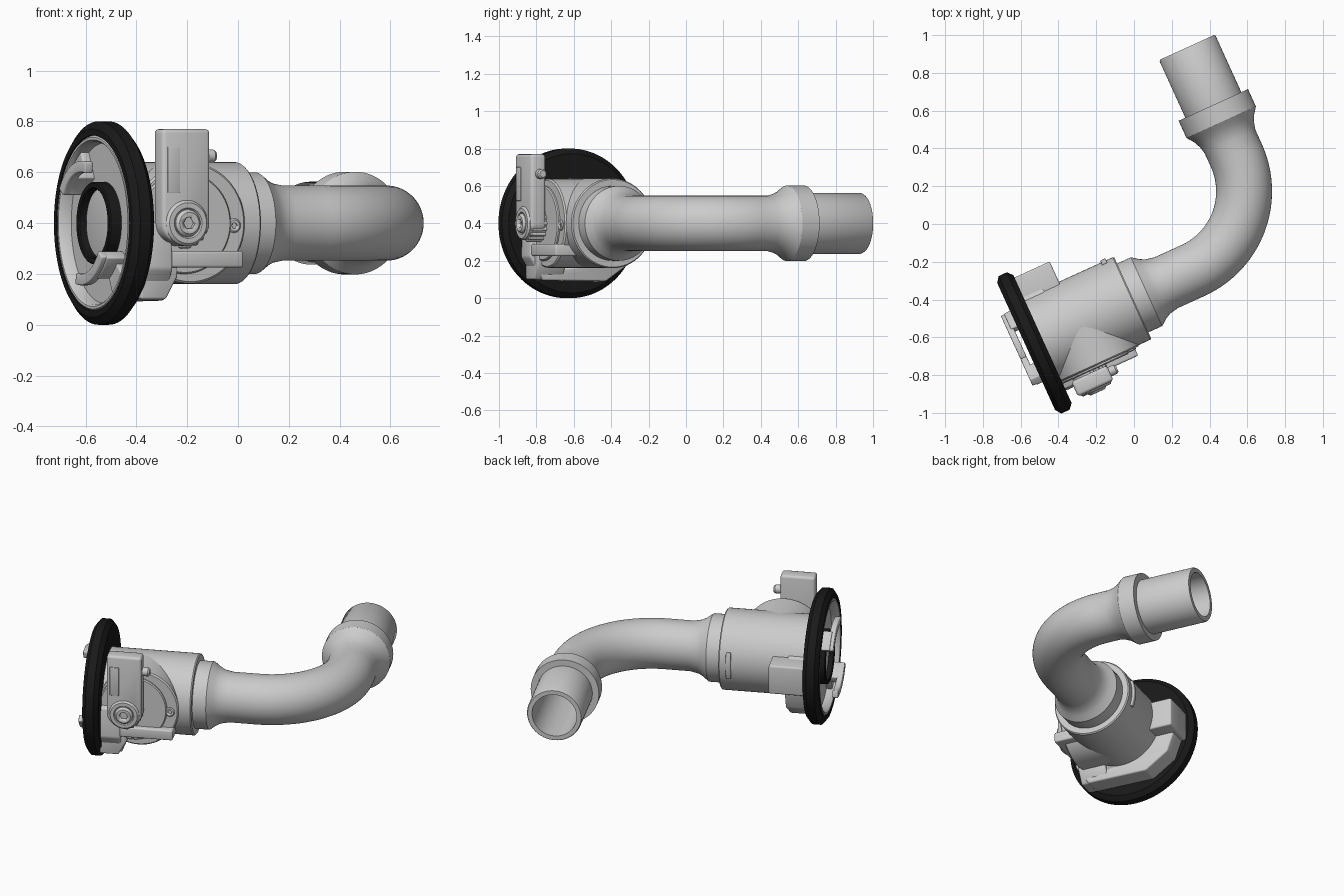
import bpy, bmesh
from math import sin, cos, pi, radians
from mathutils import Matrix, Vector

if "Cube" in bpy.data.objects:
    bpy.data.objects.remove(bpy.data.objects["Cube"])

# Local frame: u along the valve axis, v sideways toward the outlet, w up
WORLD = Matrix.Translation((-0.53, -0.63, 0.4)) @ Matrix.Rotation(radians(24.5), 4, 'Z')
black = bpy.data.materials.new("black_rubber")
black.diffuse_color = (0.01, 0.01, 0.01, 1)
black.use_nodes = True
black.node_tree.nodes["Principled BSDF"].inputs["Base Color"].default_value = black.diffuse_color


def finish(bm, name, mat=None, bevel=0):
    bmesh.ops.recalc_face_normals(bm, faces=bm.faces)
    bm.transform(WORLD)
    me = bpy.data.meshes.new(name)
    bm.to_mesh(me)
    bm.free()
    ob = bpy.data.objects.new(name, me)
    bpy.context.collection.objects.link(ob)
    if mat:
        me.materials.append(mat)
    bpy.ops.object.select_all(action='DESELECT')
    bpy.context.view_layer.objects.active = ob
    ob.select_set(True)
    if bevel:
        m = ob.modifiers.new("bevel", 'BEVEL')
        m.width, m.segments, m.limit_method = bevel, 3, 'ANGLE'
        bpy.ops.object.modifier_apply(modifier="bevel")
    bpy.ops.object.shade_smooth_by_angle(angle=radians(32))
    return ob


def loft(name, stations, n=64, closed=False, mat=None, w=0):
    """Circles (u, v, heading in degrees, radius) joined into one skin."""
    bm = bmesh.new()
    rings = []
    for u, v, ang, r in stations:
        a = radians(ang)
        side = Vector((-sin(a), cos(a), 0))
        rings.append([bm.verts.new(Vector((u, v, w)) + side * r * cos(2 * pi * i / n)
                                   + Vector((0, 0, r * sin(2 * pi * i / n)))) for i in range(n)])
    pairs = list(zip(rings, rings[1:]))
    if closed:
        pairs.append((rings[-1], rings[0]))
    else:
        bm.faces.new(rings[0])
        bm.faces.new(rings[-1])
    for a, b in pairs:
        for i in range(n):
            j = (i + 1) % n
            bm.faces.new((a[i], a[j], b[j], b[i]))
    return finish(bm, name, mat)


def lathe_u(name, prof, **kw):
    return loft(name, [(u, 0, 0, r) for u, r in prof], **kw)


def lathe_v(name, u, w, prof, **kw):
    return loft(name, [(u, v, 90, r) for v, r in prof], w=w, **kw)


def prism(name, pts, axis, lo, hi, bevel=0.01):
    """Outline extruded along u (points v,w) or along v (points u,w)."""
    bm = bmesh.new()
    def place(p, d):
        return (d, p[0], p[1]) if axis == 'u' else (p[0], d, p[1])
    a = [bm.verts.new(place(p, lo)) for p in pts]
    b = [bm.verts.new(place(p, hi)) for p in pts]
    bm.faces.new(a)
    bm.faces.new(b)
    for i in range(len(pts)):
        j = (i + 1) % len(pts)
        bm.faces.new((a[i], a[j], b[j], b[i]))
    return finish(bm, name, bevel=bevel)


def rect(x0, x1, y0, y1):
    return [(x0, y0), (x1, y0), (x1, y1), (x0, y1)]


def arc(r, a0, a1, n=16):
    return [(r * cos(radians(a0 + (a1 - a0) * i / n)), r * sin(radians(a0 + (a1 - a0) * i / n)))
            for i in range(n + 1)]


def band(r0, r1, a0, a1):
    return arc(r1, a0, a1) + arc(r0, a1, a0)


def cut(ob, cutter):
    cutter.hide_render = True
    m = ob.modifiers.new("hole", 'BOOLEAN')
    m.operation, m.object, m.solver = 'DIFFERENCE', cutter, 'EXACT'
    bpy.context.view_layer.objects.active = ob
    bpy.ops.object.modifier_apply(modifier="hole")
    bpy.data.objects.remove(cutter)


# Bent pipe: inlet collar, 90 degree elbow, outlet collar, hollow spigot
R, END, P = 0.46, 1.387, 0.148
pipe = [(u, 0, 0, r) for u, r in [(0.56, 0.19), (0.575, 0.2), (0.655, 0.2), (0.665, 0.193),
                                 (0.69, 0.174), (0.72, 0.158), (0.77, P)]]
for i in range(33):
    t = pi / 2 * i / 32
    pipe.append((END - R + R * sin(t), R - R * cos(t), 90 * i / 32, P))
pipe += [(END, v, 90, r) for v, r in [(0.54, P), (0.58, 0.158), (0.615, 0.174), (0.64, 0.193),
                                     (0.653, 0.202), (0.753, 0.202), (0.753, 0.163), (1.08, 0.163),
                                     (1.088, 0.158), (1.088, 0.132), (0.46, 0.132)]]
loft("bent_pipe", pipe)

# Valve body and coupling face
lathe_u("valve_body", [(0.03, 0.24), (0.568, 0.24), (0.575, 0.234), (0.575, 0.19)])
lathe_u("rubber_bumper_ring", [(-0.045, 0.345), (-0.045, 0.37), (-0.022, 0.4), (0.025, 0.4),
                               (0.05, 0.372), (0.05, 0.2), (0.03, 0.2), (0.03, 0.345)],
        closed=True, mat=black, n=96)
lathe_u("coupling_face", [(0.04, 0.346), (-0.035, 0.346), (-0.045, 0.338), (-0.045, 0.328),
                          (-0.035, 0.32), (0.005, 0.315), (0.005, 0.16)], n=96)
lathe_u("face_seal", [(0.01, 0.135), (-0.04, 0.135), (-0.045, 0.14), (-0.045, 0.157),
                      (-0.04, 0.162), (0.01, 0.162)], closed=True, mat=black)
lathe_u("valve_disc", [(0.01, 0.136), (-0.012, 0.136), (-0.015, 0.125)])

# Two hooked coupling lugs, half a turn apart
for k in range(2):
    a = 180 * k
    prism(f"lug_hook_{k}", band(0.2, 0.245, a + 33, a + 102), 'u', -0.1, -0.065, 0.006)
    prism(f"lug_stem_{k}", band(0.2, 0.25, a + 33, a + 62), 'u', -0.08, 0.01, 0.006)
    prism(f"lug_foot_{k}", band(0.245, 0.318, a + 40, a + 62), 'u', -0.03, 0.01, 0.006)

# Rear flange with drilled hole, and side tab
flange = prism("rear_flange", [(-0.29, 0), (-0.3, -0.18), (-0.22, -0.305), (0.15, -0.31), (0.29, -0.215),
                               (0.33, -0.1), (0.33, 0.04), (0.2, 0.1)], 'u', 0.045, 0.165)
cut(flange, loft("hole_cutter", [(0.1, -0.154, 0, 0.033), (0.2, -0.154, 0, 0.033)], n=32, w=-0.235))
prism("side_tab", rect(0.15, 0.358, -0.1, 0.08), 'u', 0.045, 0.255)
prism("body_rib", band(0.2, 0.252, -20, 20), 'u', 0.5, 0.53, 0.006)

# Round side boss, ledge and screw
lathe_v("side_boss", 0.265, 0, [(0, 0.238), (-0.238, 0.238), (-0.246, 0.23)])
lathe_v("boss_step", 0.235, 0, [(-0.2, 0.2), (-0.254, 0.2), (-0.26, 0.194)])
prism("boss_ledge", rect(0.09, 0.475, -0.175, -0.11), 'v', -0.29, -0.12)
prism("ledge_web", [(0.04, -0.3), (0.15, -0.3), (0.2, -0.21), (0.2, -0.12), (0.04, -0.12)],
      'v', -0.27, -0.1)
screw = lathe_v("boss_screw", 0.452, -0.01, [(-0.15, 0.028), (-0.25, 0.028), (-0.255, 0.022)], n=32)
cut(screw, lathe_v("screw_cutter", 0.452, -0.01, [(-0.235, 0.012), (-0.3, 0.012)], n=6))

# Handle lever with raised edge pad and stop pin
heel = [(0.175 + x, y) for x, y in arc(0.08, 180, 270, 8)]
prism("handle_lever", heel + [(0.25, -0.08), (0.302, -0.02), (0.302, 0.37), (0.095, 0.37)],
      'v', -0.355, -0.268, 0.016)
prism("handle_pad", rect(0.115, 0.17, 0.12, 0.3), 'v', -0.359, -0.34, 0.003)
loft("stop_pin", [(0.29, -0.305, 0, 0.026), (0.335, -0.305, 0, 0.026), (0.345, -0.305, 0, 0.018)],
     n=32, w=0.264)

# Pivot knob with grip ribs and hex socket
lathe_v("pivot_knob", 0.2, 0, [(-0.2, 0.09), (-0.355, 0.09), (-0.366, 0.08), (-0.366, 0.06),
                               (-0.36, 0.055)])
for i in range(9):
    a = radians(-80 + 20 * i)
    u, w = 0.2 + 0.09 * cos(a), 0.09 * sin(a)
    lathe_v(f"grip_rib_{i}", u, w, [(-0.24, 0.011), (-0.34, 0.011), (-0.346, 0.006)], n=12)
bolt = lathe_v("pivot_bolt", 0.2, 0, [(-0.34, 0.053), (-0.366, 0.053), (-0.378, 0.042)], n=48)
cut(bolt, lathe_v("socket_cutter", 0.2, 0, [(-0.355, 0.025), (-0.42, 0.025)], n=6))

----------

#### Task goal
Copy only this part of the entries above: the line with "return finish(bm, name, bevel=bevel)", the line with "0.136), (-0.015, 0.125)])", and the lines between, all exactly as written.

#### Answer
    return finish(bm, name, bevel=bevel)


def rect(x0, x1, y0, y1):
    return [(x0, y0), (x1, y0), (x1, y1), (x0, y1)]


def arc(r, a0, a1, n=16):
    return [(r * cos(radians(a0 + (a1 - a0) * i / n)), r * sin(radians(a0 + (a1 - a0) * i / n)))
            for i in range(n + 1)]


def band(r0, r1, a0, a1):
    return arc(r1, a0, a1) + arc(r0, a1, a0)


def cut(ob, cutter):
    cutter.hide_render = True
    m = ob.modifiers.new("hole", 'BOOLEAN')
    m.operation, m.object, m.solver = 'DIFFERENCE', cutter, 'EXACT'
    bpy.context.view_layer.objects.active = ob
    bpy.ops.object.modifier_apply(modifier="hole")
    bpy.data.objects.remove(cutter)


# Bent pipe: inlet collar, 90 degree elbow, outlet collar, hollow spigot
R, END, P = 0.46, 1.387, 0.148
pipe = [(u, 0, 0, r) for u, r in [(0.56, 0.19), (0.575, 0.2), (0.655, 0.2), (0.665, 0.193),
                                 (0.69, 0.174), (0.72, 0.158), (0.77, P)]]
for i in range(33):
    t = pi / 2 * i / 32
    pipe.append((END - R + R * sin(t), R - R * cos(t), 90 * i / 32, P))
pipe += [(END, v, 90, r) for v, r in [(0.54, P), (0.58, 0.158), (0.615, 0.174), (0.64, 0.193),
                                     (0.653, 0.202), (0.753, 0.202), (0.753, 0.163), (1.08, 0.163),
                                     (1.088, 0.158), (1.088, 0.132), (0.46, 0.132)]]
loft("bent_pipe", pipe)

# Valve body and coupling face
lathe_u("valve_body", [(0.03, 0.24), (0.568, 0.24), (0.575, 0.234), (0.575, 0.19)])
lathe_u("rubber_bumper_ring", [(-0.045, 0.345), (-0.045, 0.37), (-0.022, 0.4), (0.025, 0.4),
                               (0.05, 0.372), (0.05, 0.2), (0.03, 0.2), (0.03, 0.345)],
        closed=True, mat=black, n=96)
lathe_u("coupling_face", [(0.04, 0.346), (-0.035, 0.346), (-0.045, 0.338), (-0.045, 0.328),
                          (-0.035, 0.32), (0.005, 0.315), (0.005, 0.16)], n=96)
lathe_u("face_seal", [(0.01, 0.135), (-0.04, 0.135), (-0.045, 0.14), (-0.045, 0.157),
                      (-0.04, 0.162), (0.01, 0.162)], closed=True, mat=black)
lathe_u("valve_disc", [(0.01, 0.136), (-0.012, 0.136), (-0.015, 0.125)])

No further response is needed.